* **ASSIGNMENT**:
Write out nothing but the lines from the first line of the entries below through the line with "rings = [[bm.verts.new((x, y, z))"; no pictures go in.

[Opening DATA EXTRACT section]

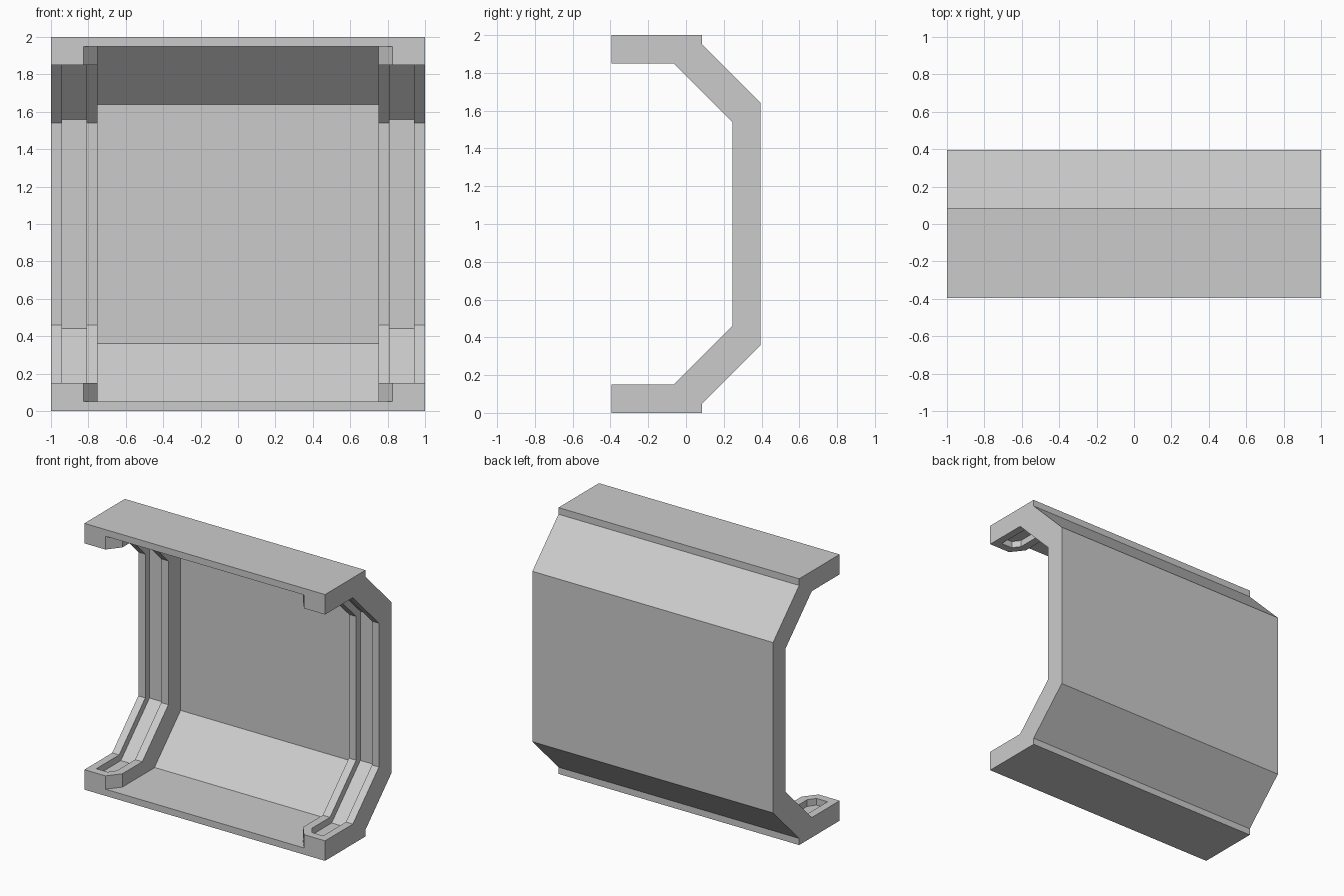
import bpy
import bmesh

cube = bpy.data.objects.get("Cube")
if cube:
    bpy.data.objects.remove(cube, do_unlink=True)

GREY = (0.6, 0.6, 0.6, 1)
grey = bpy.data.materials.new("plain grey")
grey.use_nodes = True
grey.diffuse_color = GREY
grey.node_tree.nodes["Principled BSDF"].inputs["Base Color"].default_value = GREY

FRONT, BACK = -0.395, 0.395


def loft(name, sections):
    """Join matching (x, [(y, z), ...]) outlines into a closed solid."""
    bm = bmesh.new()
    rings = [[bm.verts.new((x, y, z)) for y, z in pts] for x, pts in sections]
    for a, b in zip(rings, rings[1:]):
        for i in range(len(a)):
            j = (i + 1) % len(a)
            bm.faces.new((a[i], a[j], b[j], b[i]))
    bm.faces.new(rings[0])
    bm.faces.new(rings[-1])
    bmesh.ops.recalc_face_normals(bm, faces=bm.faces)
    mesh = bpy.data.meshes.new(name)
    bm.to_mesh(mesh)
    bm.free()
    mesh.materials.append(grey)
    obj = bpy.data.objects.new(name, mesh)
    bpy.context.collection.objects.link(obj)
    return obj


def mirrored(half):
    """Complete a lower half outline with its upper copy."""
    return half + [(y, 2 - z) for y, z in reversed(half)]


def rib_outline(front):
    outer = mirrored([(front, 0.05), (0.085, 0.05), (BACK, 0.36)])
    inner = mirrored([(front, 0.15), (-0.065, 0.15), (0.245, 0.46)])
    return outer + inner[::-1]


def groove_outline(front):
    return mirrored([(front, 0.10), (-0.045, 0.10), (0.295, 0.44)])


# Top and bottom plates
for name, z in (("bottom_plate", 0), ("top_plate", 1.95)):
    rect = [(FRONT, z), (0.085, z), (0.085, z + 0.05), (FRONT, z + 0.05)]
    loft(name, [(-1, rect), (1, rect)])

# Thin folded back wall between the end ribs
wall = mirrored([(0.085, 0.05), (BACK, 0.36)])
inside = mirrored([(0.08, 0.052), (BACK - 0.005, 0.362)])
loft("back_wall", [(x, wall + inside[::-1]) for x in (-0.75, 0.75)])

# End ribs with chamfered feet and a recessed track
for side, s in (("left", 1), ("right", -1)):
    rib = loft(side + "_rib", [
        (s * 0.75, rib_outline(-0.30)),
        (s * 0.825, rib_outline(FRONT)),
        (s * 1.0, rib_outline(FRONT))])
    cutter = loft(side + "_track_cutter", [
        (s * 0.81, groove_outline(-0.28)),
        (s * 0.85, groove_outline(-0.335)),
        (s * 0.942, groove_outline(-0.335))])
    cutter.hide_render = True
    cutter.hide_set(True)
    mod = rib.modifiers.new("track", "BOOLEAN")
    mod.operation = "DIFFERENCE"
    mod.solver = "EXACT"
    mod.object = cutter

[Closing DATA EXTRACT section]

* **ANSWER BELOW**:
import bpy
import bmesh

cube = bpy.data.objects.get("Cube")
if cube:
    bpy.data.objects.remove(cube, do_unlink=True)

GREY = (0.6, 0.6, 0.6, 1)
grey = bpy.data.materials.new("plain grey")
grey.use_nodes = True
grey.diffuse_color = GREY
grey.node_tree.nodes["Principled BSDF"].inputs["Base Color"].default_value = GREY

FRONT, BACK = -0.395, 0.395


def loft(name, sections):
    """Join matching (x, [(y, z), ...]) outlines into a closed solid."""
    bm = bmesh.new()
    rings = [[bm.verts.new((x, y, z)) for y, z in pts] for x, pts in sections]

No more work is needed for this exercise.